Do you feel pain in one or both elbows? If the pain persists for several days, you may be wondering what happened to your joint. "Do I have tennis elbow?" is a common question, and for good reason. Tennis elbow is a well-known name, but it's a condition that many people don't know much about.
It's best to ask a professional to develop a diagnosis and treatment plan for your joint pain. However, when describing symptoms to your doctor or seeking short-term pain relief, it may be helpful to narrow down what you think may be happening. Read these frequently asked questions and answers about tennis elbow.
What is tennis elbow?
You don't have to serve like the Williams sisters to develop tennis elbow. Tennis elbow is a condition caused by inflammation of the tendons in the elbow. It can happen to people of any age, gender or race, although it most commonly occurs in people between the ages of 30 and 50.
What Causes Tennis Elbow?
An important member of the muscle group that connects the forearm and wrist is the extensor carpi radialis brevis. It may be these muscles that are giving you pain. Trauma or repetitive motion can lead to overworked forearm muscles and swollen tendons. This strain also causes tiny tears to form in the muscles of the forearm. You may have lateral epicondylitis, also known as "tennis elbow."
You don't have to be a tennis player to develop tennis elbow, however, it is common among athletes and recreational sports players. This is because the arm movements involved in many sports can be repetitive enough to damage the muscle over an extended period of time. Baseball, racquet sports, and basketball involve perfecting the same movement over and over until it becomes almost effortless.
Certain occupations and hobbies are at higher risk for tennis elbow, including construction workers, painters and landscapers. Anyone who uses the forearm joint for repetitive motions throughout the day -- even office workers -- is at risk for tennis elbow.
How Do Doctors Diagnose Tennis Elbow?
Tennis elbow isn't always as simple as day-to-day pain. Sometimes, the pain from tennis elbow comes and goes, or it feels more like pain radiating from the elbow to the forearm and wrist. Is it painful to hold something or shake someone's hand? Tennis elbow may be the culprit.
If your elbow pain is severe, your doctor may order an X-ray to make sure your pain isn't from a bone-related disorder such as a fracture or arthritis. Once these are ruled out, your doctor will take the time to evaluate your muscles and tendons. For diagnostic purposes, you may receive an MRI or ultrasound of the area. We also offer state-of-the-art electrodiagnostic tissue testing and nerve research to best pinpoint the exact cause of elbow pain.
What is the best treatment for tennis elbow?
There is no single way to treat tennis elbow that works for everyone, but there are some accepted standards of tennis elbow care. These include:
Rest your elbows, wrists, fingers, and arms as often as possible. If you repeat the same activity that caused your injury without giving your body time to heal, you may injure yourself further.
- Avoid holding things tightly with the arm in question. Remove frequently used items from high places and do not lift heavy objects during recovery.

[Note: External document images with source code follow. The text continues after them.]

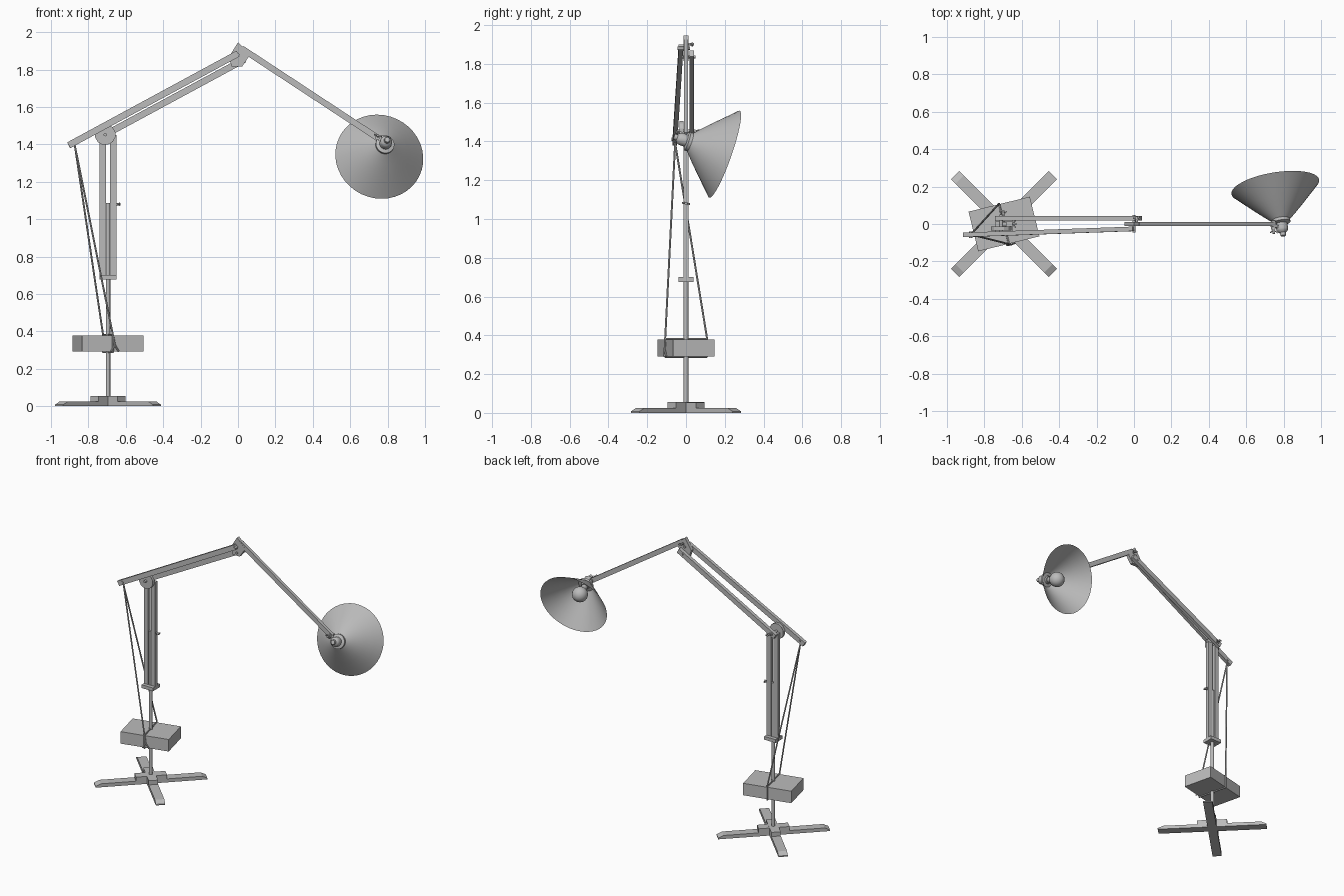
import bpy, bmesh, math
from mathutils import Vector, Matrix

cube = bpy.data.objects.get("Cube")
if cube:
    bpy.data.objects.remove(cube, do_unlink=True)

GREY = (0.5, 0.5, 0.5, 1)
mat = bpy.data.materials.new("plain_grey")
mat.use_nodes = True
mat.diffuse_color = GREY
mat.node_tree.nodes["Principled BSDF"].inputs["Base Color"].default_value = GREY


def finish(name, bm, matrix=None, smooth=False):
    if matrix:
        bm.transform(matrix)
    bmesh.ops.recalc_face_normals(bm, faces=bm.faces)
    mesh = bpy.data.meshes.new(name)
    bm.to_mesh(mesh)
    bm.free()
    ob = bpy.data.objects.new(name, mesh)
    bpy.context.collection.objects.link(ob)
    mesh.materials.append(mat)
    if smooth:
        bpy.ops.object.select_all(action="DESELECT")
        ob.select_set(True)
        bpy.context.view_layer.objects.active = ob
        bpy.ops.object.shade_smooth_by_angle(angle=math.radians(40))
    return ob


def frame(origin, axis, hint=(0, 1, 0)):
    """Matrix whose local z follows axis and local y stays near the hint."""
    z = Vector(axis).normalized()
    x = Vector(hint).cross(z).normalized()
    y = z.cross(x)
    return Matrix.Translation(origin) @ Matrix((x, y, z)).transposed().to_4x4()


def box(name, size, matrix):
    bm = bmesh.new()
    bmesh.ops.create_cube(bm, size=1)
    bmesh.ops.scale(bm, vec=size, verts=bm.verts)
    return finish(name, bm, matrix)


def beam(name, a, b, width, depth):
    a, b = Vector(a), Vector(b)
    return box(name, (width, depth, (b - a).length), frame((a + b) / 2, b - a))


def prism(name, outline, depth, matrix):
    """Outline in xz, extruded evenly about y = 0."""
    bm = bmesh.new()
    face = bm.faces.new([bm.verts.new((x, -depth / 2, z)) for x, z in outline])
    out = bmesh.ops.extrude_face_region(bm, geom=[face])
    moved = [v for v in out["geom"] if isinstance(v, bmesh.types.BMVert)]
    bmesh.ops.translate(bm, vec=(0, depth, 0), verts=moved)
    return finish(name, bm, matrix)


def lathe(name, profile, matrix, segments=32, caps=True):
    """Profile of (radius, height) pairs turned about local z."""
    bm = bmesh.new()
    rings = []
    for r, h in profile:
        rings.append([bm.verts.new((r * math.cos(2 * math.pi * i / segments),
                                    r * math.sin(2 * math.pi * i / segments), h))
                      for i in range(segments)])
    for lo, hi in zip(rings, rings[1:]):
        for i in range(segments):
            j = (i + 1) % segments
            bm.faces.new((lo[i], lo[j], hi[j], hi[i]))
    if caps:
        bm.faces.new(rings[0])
        bm.faces.new(rings[-1])
    return finish(name, bm, matrix, True)


def rod(name, a, b, r, segments=12):
    a, b = Vector(a), Vector(b)
    hint = (0, 1, 0) if abs((b - a).normalized().y) < 0.9 else (0, 0, 1)
    return lathe(name, [(r, 0), (r, (b - a).length)], frame(a, b - a, hint), segments)


def wing_nut(name, at, axis):
    """Short bolt with two flared wings."""
    at, axis = Vector(at), Vector(axis).normalized()
    rod(name + "_bolt", at - axis * 0.02, at + axis * 0.018, 0.007, 10)
    side = axis.cross(Vector((0.3, 0.2, 1))).normalized()
    for s in (-1, 1):
        beam(name + "_wing", at + side * s * 0.004,
             at + side * s * 0.02 + axis * 0.012, 0.009, 0.005)


# Cross foot with chamfered tips and a raised hub
PX = -0.695
tip = [(0.37, 0), (0.37, 0.008), (0.335, 0.025)]
foot = tip + [(-x, z) for x, z in reversed(tip)]
for i, ang in enumerate((45, -45)):
    turn = Matrix.Translation((PX, 0, 0)) @ Matrix.Rotation(math.radians(ang), 4, "Z")
    prism("foot_bar", foot, 0.062, turn)
    box("foot_hub", (0.205, 0.062, 0.03 + 0.002 * i), turn @ Matrix.Translation((0, 0, 0.039)))

# Pole, twin uprights and their clamp
rod("pole", (PX, 0, 0.03), (PX, 0, 1.085), 0.012, 16)
for x in (PX - 0.028, PX + 0.028):
    beam("upright", (x, 0, 0.69), (x, 0, 1.45), 0.034, 0.026)
for s in (-1, 1):
    box("clamp_cheek", (0.09, 0.026, 0.024), Matrix.Translation((PX, s * 0.026, 0.688)))
    box("clamp_end", (0.03, 0.03, 0.024), Matrix.Translation((PX + s * 0.03, 0, 0.688)))
wing_nut("height_nut", (-0.645, 0, 1.08), (1, 0, 0))

# Shoulder joint
disc = [(0.056 * math.cos(math.radians(a)), 0.056 * math.sin(math.radians(a)))
        for a in range(15, 375, 30)]
prism("shoulder_plate", disc, 0.02, Matrix.Translation((-0.71, -0.024, 1.452)))
rod("shoulder_pin", (-0.71, -0.05, 1.452), (-0.71, 0.05, 1.452), 0.009)
wing_nut("shoulder_nut", (-0.70, 0.055, 1.452), (0, 1, 0))

# Parallel arms
beam("upper_arm", (-0.905, -0.058, 1.395), (0, -0.026, 1.885), 0.035, 0.024)
beam("lower_arm", (-0.735, 0.03, 1.438), (0.035, 0.03, 1.854), 0.035, 0.025)

# Elbow plate and forearm
elbow = [(0, 1.945), (0.06, 1.89), (0.055, 1.865), (0.022, 1.815), (-0.033, 1.815), (-0.05, 1.865)]
prism("elbow_plate", elbow, 0.024, Matrix.Identity(4))
beam("forearm", (0.02, 0, 1.912), (0.75, 0, 1.432), 0.033, 0.022)
rod("elbow_pin", (0.0, -0.045, 1.88), (0.0, 0.02, 1.88), 0.008)
rod("elbow_lower_pin", (0.0, -0.02, 1.836), (0.0, 0.048, 1.836), 0.008)
wing_nut("elbow_nut", (0.015, 0.022, 1.9), (0, 1, 0))

# Lamp head, turned about one tilted axis
head = frame((0.787, 0.007, 1.401), (-0.155, 0.94, -0.33), (0, 0, 1))
lathe("shade", [(0.046, 0.012), (0.096, 0.06), (0.146, 0.11), (0.194, 0.16), (0.238, 0.205)],
      head, 40, caps=False)
lathe("shade_collar", [(0.03, -0.008), (0.05, 0.0), (0.05, 0.016), (0.03, 0.018)], head)
lathe("socket", [(0.014, -0.075), (0.016, -0.058), (0.026, -0.05), (0.032, -0.04),
                 (0.032, 0.0), (0.026, 0.03)], head, 24)
bulb = [(0.02, 0.025), (0.022, 0.05)]
bulb += [(0.052 * math.sin(math.radians(a)), 0.105 - 0.052 * math.cos(math.radians(a)))
         for a in range(35, 180, 16)]
lathe("bulb", bulb, head, 24)
beam("head_bracket", (0.735, -0.006, 1.442), (0.79, -0.02, 1.41), 0.022, 0.016)
rod("head_pin", (0.745, -0.03, 1.435), (0.745, 0.02, 1.435), 0.012)
wing_nut("head_nut", (0.748, -0.035, 1.445), (0, -1, 0.2))

# Counterweight box
tilt = Matrix.Translation((PX, 0, 0.335)) @ Matrix.Rotation(math.radians(13.7), 4, "Z")
box("counterweight", (0.337, 0.218, 0.086), tilt)

# Cord slung round the weight and up to the arm end
ring = [tilt @ Vector((0, y, z)) for y, z in
        ((0.112, 0.047), (-0.112, 0.047), (-0.112, -0.047), (0.112, -0.047))]
for a, b in zip(ring, ring[1:] + ring[:1]):
    rod("weight_cord", a, b, 0.005, 8)
hook = Vector((-0.872, -0.056, 1.392))
rod("back_cord", hook, ring[0], 0.005, 8)
rod("front_cord", hook, tilt @ Vector((0.01, -0.116, -0.01)), 0.005, 8)
knot = tilt @ Vector((0.01, -0.116, -0.01))
for s in (-1, 1):
    rod("cord_knot", knot, tilt @ Vector((0.01 + s * 0.022, -0.113, -0.044)), 0.005, 8)
rod("cord_pin", (-0.872, -0.075, 1.412), (-0.872, -0.04, 1.412), 0.009)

- For pain relief, take an NSAID, such as ibuprofen, naproxen, or aspirin.
- Ice your elbow several times a day for about 15 minutes, with at least an hour between applications.
- Use a heating pad on the injured elbow for a short time.
- Your doctor may recommend physical therapy, which will involve certain stretches and movements over a period of time to promote muscle healing.
- Your doctor may recommend injecting corticosteroids into your forearm muscles. This is a steroid medication that can relieve pain by temporarily reducing tendon inflammation.
- Your doctor may give you or advise you to wear a brace. A brace that is often used in tennis elbow is called a reaction brace. They work by removing stress from tense muscle tissue.
Do I have to wear tennis elbow pads?
Many patients with or suspected of having tennis elbow are told to wear a brace. Most doctors recommend that you wear a brace for a few weeks to see if your symptoms improve. If they do not improve within the time period determined by your provider, you will need to discuss longer-term strategies to reduce pain and inflammation.
How long can tennis elbow last?
A professional diagnosis of tennis elbow by a doctor or sports medicine professional is one way to know how long your particular case is likely to last. Unfortunately, even for doctors, it's impossible to determine how long one tennis elbow case might last compared to another. Some people find that mild cases recover within 6-8 weeks, while more severe cases can last for months. In some cases, cases of tennis elbow that last longer than 6-12 months and do not respond to physical therapy or rest may require surgical intervention.
How do you sleep with tennis elbow?
You may experience pain, have difficulty sleeping, and wonder if you should sleep with a brace. For pain relief, take anti-inflammatory medication as appropriate, and try sleeping on your back to relieve pressure on your forearm. Use one or more pillows to support the affected arm and avoid sleeping with your arm above your head, as this may cause more pain due to blood flow to the injured area.